1. Reading Scripture
2. Reading to know and delight in Christ
3. Reading to kindle spiritual reflection
4. Reading to initiate personal change
5. Reading to pursue vocational excellence
6. Reading to enjoy a good story
I like his categories and think they offer good diversity. My personal categories are as follows:
1. Reading Scripture – This year (and probably into next year) I am reading individual books of the Bible entirely, 20 times each, until moving onto the next one (to include a chapter of Proverbs every day).
2. Reading devotionally – (Tabletalk Magazine, Valley of Vision, Morning and Evening, etc.) – probably similar to Reinke’s #2
3. Reading for study – books related to what I’m teaching/preaching now or in the future.
4. Reading to counsel and be counseled – (Books on marriage, parenting, depression, relationships, etc.) I always want to know how to better counsel my brothers and sisters in Christ, and I want to grow in my sanctification. Reading a wide range of books related to the hearts/minds of sinful people has proven helpful to me and has given me much to recommend to others when they have specific needs. Books in this category have proven helpful in identifying specific areas of sin in my life, and the Lord has used these books for my sanctification.
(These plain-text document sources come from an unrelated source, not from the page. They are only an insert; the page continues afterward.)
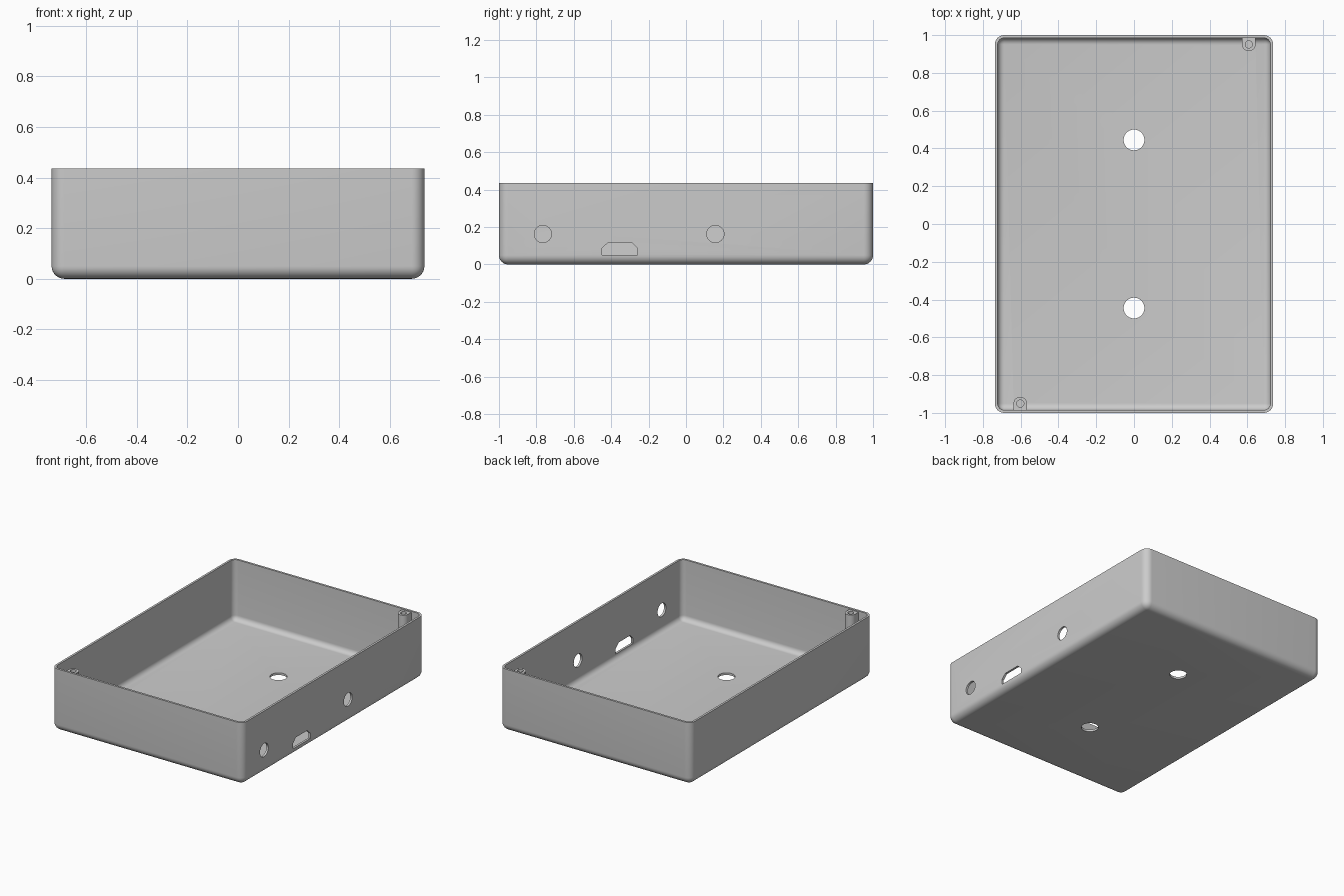
import bpy, bmesh, math
from mathutils import Matrix, Vector

if "Cube" in bpy.data.objects:
    bpy.data.objects.remove(bpy.data.objects["Cube"], do_unlink=True)

HALF_X, HALF_Y, HEIGHT = 0.737, 1.0, 0.435
WALL, RADIUS = 0.015, 0.05

grey = bpy.data.materials.new("grey plastic")
grey.use_nodes = True
colour = (0.6, 0.6, 0.6, 1)
grey.diffuse_color = colour
grey.node_tree.nodes["Principled BSDF"].inputs["Base Color"].default_value = colour


def to_object(bm, name):
    bmesh.ops.recalc_face_normals(bm, faces=bm.faces)
    mesh = bpy.data.meshes.new(name)
    bm.to_mesh(mesh)
    bm.free()
    obj = bpy.data.objects.new(name, mesh)
    mesh.materials.append(grey)
    bpy.context.collection.objects.link(obj)
    return obj


def tub(name, inset, top, radius):
    """Solid block with rounded upright and bottom edges and a flat top."""
    bm = bmesh.new()
    size = Vector((2 * (HALF_X - inset), 2 * (HALF_Y - inset), top - inset))
    bmesh.ops.create_cube(bm, size=1)
    bmesh.ops.scale(bm, vec=size, verts=bm.verts)
    bmesh.ops.translate(bm, vec=(0, 0, (top + inset) / 2), verts=bm.verts)
    edges = [e for e in bm.edges if min(v.co.z for v in e.verts) < top - 0.001]
    bmesh.ops.bevel(bm, geom=edges, offset=radius, segments=8, profile=0.5,
                    affect='EDGES', clamp_overlap=True)
    return to_object(bm, name)


def prism(name, points, depth):
    """Extrude a closed 3D outline along a vector."""
    bm = bmesh.new()
    face = bm.faces.new([bm.verts.new(p) for p in points])
    out = bmesh.ops.extrude_face_region(bm, geom=[face], use_keep_orig=True)
    verts = [g for g in out["geom"] if isinstance(g, bmesh.types.BMVert)]
    bmesh.ops.translate(bm, vec=depth, verts=verts)
    return to_object(bm, name)


def drill(name, centre, radius, length, sideways=False):
    bm = bmesh.new()
    bmesh.ops.create_cone(bm, cap_ends=True, segments=40, radius1=radius,
                          radius2=radius, depth=length)
    turn = Matrix.Rotation(math.pi / 2 if sideways else 0, 4, 'Y')
    bmesh.ops.transform(bm, matrix=Matrix.Translation(centre) @ turn, verts=bm.verts)
    return to_object(bm, name)


def cut(target, cutter):
    """Subtract the cutter and discard it."""
    mod = target.modifiers.new("cut", 'BOOLEAN')
    mod.operation, mod.solver, mod.object = 'DIFFERENCE', 'EXACT', cutter
    bpy.ops.object.select_all(action='DESELECT')
    bpy.context.view_layer.objects.active = target
    target.select_set(True)
    bpy.ops.object.modifier_apply(modifier=mod.name)
    bpy.data.objects.remove(cutter, do_unlink=True)


# Hollow, with two screw posts left standing against the end walls
case = tub("case", 0, HEIGHT, RADIUS)
cavity = tub("cavity", WALL, HEIGHT + 0.1, RADIUS - WALL)
posts = [(0.608, 0.951, 1), (-0.602, -0.951, -1)]
for x, y, side in posts:
    arc = [math.pi * i / 16 for i in range(17)]
    outline = [(x + 0.036 * math.cos(a), y - side * 0.036 * math.sin(a), 0)
               for a in arc]
    outline += [(x - 0.036, side * 1.05, 0), (x + 0.036, side * 1.05, 0)]
    cut(cavity, prism("screw_post", outline, (0, 0, HEIGHT - 0.008)))
cut(case, cavity)

# Blind screw holes
for x, y, side in posts:
    cut(case, drill("screw_hole", (x, y, HEIGHT), 0.019, 0.4))

# Mounting holes in the floor
for y in (-0.445, 0.445):
    cut(case, drill("floor_hole", (0, y, 0), 0.055, 0.2))

# Round openings and a chamfered socket slot in the +x wall
for y in (-0.765, 0.157):
    cut(case, drill("side_hole", (HALF_X, y, 0.163), 0.046, 0.1, True))
slot = [(-0.45, 0.05), (-0.258, 0.05), (-0.258, 0.086), (-0.292, 0.118),
        (-0.416, 0.118), (-0.45, 0.086)]
cut(case, prism("socket_slot", [(HALF_X - 0.05, y, z) for y, z in slot], (0.1, 0, 0)))

bpy.ops.object.select_all(action='DESELECT')
bpy.context.view_layer.objects.active = case
case.select_set(True)
bpy.ops.object.shade_smooth_by_angle(angle=math.radians(30))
5. Reading theology and ecclesiology – (Books on God’s nature, attributes, works, etc. and books about God’s Church) All Christian reading is inherently theological, but this category is for specific works that relate to systematic theology, biblical theology, and ecclesiology.
6. Reading biography and autobiography – I think it’s important for Christians to regularly read about the lives of other Christians and non-Christians. I like biographies and autobiographies and always have 1 going.
7. Reading to learn something new – I have a lot of hobbies and interests. I like to learn new things. In this category I read about all sorts of different things: Beekeeping, gold/silver investments, politics, golf, running, music, education, business – it’s a catch all category that doesn’t specifically relate to Christianity/theology.
8. Reading fiction – I don’t spend much time in this category, but I’ve increased my fiction reading a bit. I resonate 100% with Reinke’s statement: “In all honesty, it has taken me many years to simply delight myself in beautiful books. Now they provide me with relaxation, pleasure, and a delightful weapon to foil the devil.” I have mostly found fiction to be a waste of time, but there is good fiction and, if nothing else, I like to read good writing no matter what it’s about, so there are some gems of fiction worth reading. The last fiction book I really enjoyed was Peace Like a River (Kindle edition here) by Leif Enger.
Of these 8 categories, I usually have 5-6 of them going at one time. But, I realize that’s not going to work for everyone! Some people need to read one book to completion before picking up another. Others read a lot of different books, but perhaps haven’t discovered the joy and importance of categorizing and prioritizing them. So, let’s look at Reinke’s challenge:
“Now make your own list of reading priorities. First, look at the books you have read over the last twenty-four months that have benefitted your life. Create categories for those books. Second, include any category that you don’t currently read but would like to add, perhaps something mentioned in [chapter 7]. By now you should have a list of two to five categories. Start small and be realistic. Third, begin making book selections informed by your reading priorities. Invest the time you need to define a purpose to why you want to read books. Once you have an answer to this question, you will find it much easier to choose your next book from the twenty-eight million attractive options.”
So, what are your reading categories/priorities?